Breathe easy, Sonoma County, we are back to normal.

What Sonoma County Water Agency officials are calling a "Miracle March," of heavy rainfall has pushed water supply conditions for the Russian River from "critical" to "normal," "

The move to normal means the water agency will not reduce Russian River flows in April.

"That means there is more water in the river system for recreation and more water in the system in the fall for the Chinook salmon run," said Sonoma County Water Agency spokesman Brad Sherwood.

More than 600,000 people in Sonoma and Marin counties rely on the river for their prime source of domestic, commercial and industrial water supply.

The "normal" designation is based on cumulative inflow to Lake Pillsbury in the Mendocino National Forest, and Lake Pillsbury has had some wet March.

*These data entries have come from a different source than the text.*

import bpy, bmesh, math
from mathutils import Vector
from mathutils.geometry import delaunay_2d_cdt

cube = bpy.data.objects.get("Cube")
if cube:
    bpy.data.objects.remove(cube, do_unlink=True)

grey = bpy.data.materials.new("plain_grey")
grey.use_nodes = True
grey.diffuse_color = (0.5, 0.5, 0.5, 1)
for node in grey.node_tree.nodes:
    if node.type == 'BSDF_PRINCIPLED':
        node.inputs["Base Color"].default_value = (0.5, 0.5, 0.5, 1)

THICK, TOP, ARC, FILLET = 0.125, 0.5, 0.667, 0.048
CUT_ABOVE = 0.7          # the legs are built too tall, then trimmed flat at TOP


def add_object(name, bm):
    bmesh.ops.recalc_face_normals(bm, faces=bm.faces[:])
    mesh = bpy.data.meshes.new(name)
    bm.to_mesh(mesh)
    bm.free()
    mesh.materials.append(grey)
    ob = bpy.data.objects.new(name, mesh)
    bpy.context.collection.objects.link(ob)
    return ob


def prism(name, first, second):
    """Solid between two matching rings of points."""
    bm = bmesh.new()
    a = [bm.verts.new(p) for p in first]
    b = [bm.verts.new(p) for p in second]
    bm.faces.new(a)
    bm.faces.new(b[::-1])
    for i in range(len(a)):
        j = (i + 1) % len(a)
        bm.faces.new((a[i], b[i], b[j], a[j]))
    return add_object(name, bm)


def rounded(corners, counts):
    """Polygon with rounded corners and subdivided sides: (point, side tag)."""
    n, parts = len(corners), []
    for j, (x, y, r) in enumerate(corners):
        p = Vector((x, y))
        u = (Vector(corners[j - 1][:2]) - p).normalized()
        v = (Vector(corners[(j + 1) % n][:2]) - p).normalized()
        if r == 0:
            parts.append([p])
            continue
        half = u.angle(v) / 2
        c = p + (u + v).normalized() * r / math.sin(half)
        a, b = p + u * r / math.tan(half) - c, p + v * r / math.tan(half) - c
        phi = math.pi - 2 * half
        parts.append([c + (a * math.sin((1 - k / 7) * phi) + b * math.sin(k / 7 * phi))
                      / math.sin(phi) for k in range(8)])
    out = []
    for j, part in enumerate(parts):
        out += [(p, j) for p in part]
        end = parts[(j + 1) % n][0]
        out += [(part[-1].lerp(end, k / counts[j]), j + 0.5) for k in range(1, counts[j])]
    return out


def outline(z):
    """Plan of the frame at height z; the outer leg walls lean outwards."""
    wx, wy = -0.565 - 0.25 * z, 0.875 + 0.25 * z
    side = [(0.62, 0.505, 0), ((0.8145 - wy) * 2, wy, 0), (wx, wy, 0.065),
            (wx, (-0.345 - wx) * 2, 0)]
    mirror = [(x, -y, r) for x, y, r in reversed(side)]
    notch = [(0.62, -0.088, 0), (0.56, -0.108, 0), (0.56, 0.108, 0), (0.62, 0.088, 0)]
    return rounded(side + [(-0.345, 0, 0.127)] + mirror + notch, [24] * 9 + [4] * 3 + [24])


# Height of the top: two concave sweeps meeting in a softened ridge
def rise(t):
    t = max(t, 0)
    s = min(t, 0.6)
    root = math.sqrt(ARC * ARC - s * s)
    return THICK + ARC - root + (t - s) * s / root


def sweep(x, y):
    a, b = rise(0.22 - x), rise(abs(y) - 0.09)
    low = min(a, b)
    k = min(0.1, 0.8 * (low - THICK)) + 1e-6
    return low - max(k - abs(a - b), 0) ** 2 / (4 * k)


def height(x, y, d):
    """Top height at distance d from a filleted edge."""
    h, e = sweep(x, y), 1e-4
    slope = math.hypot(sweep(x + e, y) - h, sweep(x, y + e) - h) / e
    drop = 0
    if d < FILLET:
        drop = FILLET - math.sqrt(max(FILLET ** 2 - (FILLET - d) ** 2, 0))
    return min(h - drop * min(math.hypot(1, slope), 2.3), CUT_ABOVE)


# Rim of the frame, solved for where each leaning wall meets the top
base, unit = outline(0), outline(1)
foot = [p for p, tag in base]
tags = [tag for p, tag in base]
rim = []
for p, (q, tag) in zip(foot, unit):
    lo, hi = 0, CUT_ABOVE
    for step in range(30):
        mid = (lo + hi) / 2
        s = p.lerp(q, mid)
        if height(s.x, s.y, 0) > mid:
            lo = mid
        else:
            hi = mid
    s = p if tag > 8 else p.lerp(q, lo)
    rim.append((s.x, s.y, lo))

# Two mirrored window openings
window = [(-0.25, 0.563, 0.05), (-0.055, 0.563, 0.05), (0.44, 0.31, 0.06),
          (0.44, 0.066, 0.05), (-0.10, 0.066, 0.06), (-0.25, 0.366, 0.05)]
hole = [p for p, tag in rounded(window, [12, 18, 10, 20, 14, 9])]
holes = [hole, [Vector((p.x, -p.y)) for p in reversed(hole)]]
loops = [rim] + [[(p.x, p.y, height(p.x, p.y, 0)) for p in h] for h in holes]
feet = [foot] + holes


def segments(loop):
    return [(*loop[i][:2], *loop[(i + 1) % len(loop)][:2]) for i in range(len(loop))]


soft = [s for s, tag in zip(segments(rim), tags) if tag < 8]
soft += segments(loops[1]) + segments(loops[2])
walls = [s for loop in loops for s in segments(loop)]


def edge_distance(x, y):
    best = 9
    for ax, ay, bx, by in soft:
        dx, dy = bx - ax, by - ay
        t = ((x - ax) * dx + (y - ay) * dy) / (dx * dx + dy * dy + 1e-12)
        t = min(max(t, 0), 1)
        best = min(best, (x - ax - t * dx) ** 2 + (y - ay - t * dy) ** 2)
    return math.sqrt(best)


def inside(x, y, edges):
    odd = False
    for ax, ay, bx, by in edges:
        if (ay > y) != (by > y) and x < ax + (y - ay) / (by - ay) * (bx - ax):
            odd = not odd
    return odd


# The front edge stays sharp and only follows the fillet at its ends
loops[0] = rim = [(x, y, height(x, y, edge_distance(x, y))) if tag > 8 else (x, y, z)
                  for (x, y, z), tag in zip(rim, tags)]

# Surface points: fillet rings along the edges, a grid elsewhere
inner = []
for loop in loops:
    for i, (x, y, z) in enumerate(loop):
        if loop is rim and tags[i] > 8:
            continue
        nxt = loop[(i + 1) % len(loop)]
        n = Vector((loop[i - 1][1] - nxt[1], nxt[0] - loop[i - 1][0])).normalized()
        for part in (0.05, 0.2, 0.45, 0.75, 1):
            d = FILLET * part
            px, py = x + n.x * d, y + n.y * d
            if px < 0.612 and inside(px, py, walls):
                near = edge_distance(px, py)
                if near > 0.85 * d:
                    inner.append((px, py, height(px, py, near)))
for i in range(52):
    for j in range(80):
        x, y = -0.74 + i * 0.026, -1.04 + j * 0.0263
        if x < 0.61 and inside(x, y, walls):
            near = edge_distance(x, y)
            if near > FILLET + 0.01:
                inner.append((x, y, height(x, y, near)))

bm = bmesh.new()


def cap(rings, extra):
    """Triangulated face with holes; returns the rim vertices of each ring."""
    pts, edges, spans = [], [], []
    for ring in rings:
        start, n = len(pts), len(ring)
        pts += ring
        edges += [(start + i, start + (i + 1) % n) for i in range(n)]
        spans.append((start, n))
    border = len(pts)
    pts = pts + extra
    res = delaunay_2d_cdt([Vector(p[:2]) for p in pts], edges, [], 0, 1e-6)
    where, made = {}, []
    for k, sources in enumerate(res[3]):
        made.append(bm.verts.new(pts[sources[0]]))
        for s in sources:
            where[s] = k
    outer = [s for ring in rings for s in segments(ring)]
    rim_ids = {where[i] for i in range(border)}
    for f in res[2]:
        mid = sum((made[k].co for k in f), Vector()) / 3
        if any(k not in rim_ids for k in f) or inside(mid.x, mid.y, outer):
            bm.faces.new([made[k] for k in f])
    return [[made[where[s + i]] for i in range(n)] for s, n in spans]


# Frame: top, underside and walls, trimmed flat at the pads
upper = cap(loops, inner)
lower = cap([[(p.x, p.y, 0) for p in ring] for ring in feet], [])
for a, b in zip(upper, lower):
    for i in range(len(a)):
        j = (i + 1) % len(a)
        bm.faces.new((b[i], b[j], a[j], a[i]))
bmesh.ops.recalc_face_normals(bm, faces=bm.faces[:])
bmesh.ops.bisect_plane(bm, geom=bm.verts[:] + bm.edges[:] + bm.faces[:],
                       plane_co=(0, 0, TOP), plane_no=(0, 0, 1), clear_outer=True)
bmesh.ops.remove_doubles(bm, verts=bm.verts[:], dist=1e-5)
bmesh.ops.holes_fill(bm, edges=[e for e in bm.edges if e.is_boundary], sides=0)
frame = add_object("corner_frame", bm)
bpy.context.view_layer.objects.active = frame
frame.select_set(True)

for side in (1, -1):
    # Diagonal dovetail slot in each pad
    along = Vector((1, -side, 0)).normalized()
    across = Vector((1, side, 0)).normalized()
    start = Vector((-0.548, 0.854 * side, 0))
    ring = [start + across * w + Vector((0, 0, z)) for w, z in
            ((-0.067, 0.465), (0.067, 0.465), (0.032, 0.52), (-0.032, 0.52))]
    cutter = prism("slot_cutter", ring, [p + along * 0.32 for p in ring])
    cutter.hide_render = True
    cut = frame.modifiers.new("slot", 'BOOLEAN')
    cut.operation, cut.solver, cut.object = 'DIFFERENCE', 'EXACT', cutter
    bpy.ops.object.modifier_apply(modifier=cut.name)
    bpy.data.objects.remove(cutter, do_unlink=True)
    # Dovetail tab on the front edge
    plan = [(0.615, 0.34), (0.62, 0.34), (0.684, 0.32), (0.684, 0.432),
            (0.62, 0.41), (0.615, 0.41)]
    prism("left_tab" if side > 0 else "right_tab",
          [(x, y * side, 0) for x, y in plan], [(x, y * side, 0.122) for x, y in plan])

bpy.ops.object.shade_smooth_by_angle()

The lake went from 43 percent of capacity to 82 percent in 3?-weeks, Sherwood said.

"We honestly didn't think that was going to happen in our wildest dreams," he said. "That is fantastic."

To put the increase into perspective, the average amount of daily rainfall that entered Lake Pillsbury in the month of February was 350 acre feet. In 48 hours between March 27 and 28, 15,000 acre feet entered the lake.

"We have not seen such a large amount of water enter Lake Pillsbury in a very long time," Sherwood said.

In Santa Rosa, rains have made this March one of the wettest in 80 years of record keeping.

While agency officials continue to call for efficient water use, rationing has not been discussed this year because Lake Sonoma and Lake Mendocino are at 94 and 92 percent of capacity, respectively. Both reservoirs are much larger than Lake Pillsbury.

"We were never talking about water rationing. We are very fortunate that we have Lake Sonoma in our watershed. Lake Sonoma has been a superstar in this dry time," Sherwood said.

March is expected to go out on a wet note, with a half-inch to inch of rain expected <NO1>(SAT)<NO>today. Forecasters say some areas in Sonoma County could get thunderstorms and hail today.

"It will be a great movie day on Saturday," said Steve Anderson, meteorologist with the National Weather Service.

But not so great for baseball.

The Santa Rosa American Little League postponed until next week its opening day ceremonies originally scheduled for today.

Things will dry out on Sunday with temperatures staying around 55 degrees.

The soggy March on the North Coast has meant a snowy wonderland in the Tahoe area. Boreal ski area was expected to get 16 inches of snow <NO1>(SAT)<NO>today in advance of heavy traffic with spring break skiers, said Boreal spokesman Jon Slaughter.

That dumping of snow helps erase assumptions that Tahoe's slopes would be devoid of new powder snow this season.

"It draws people up. It changes that perception. It finally flipped the switch — (skiers) decided now the season is on," he said.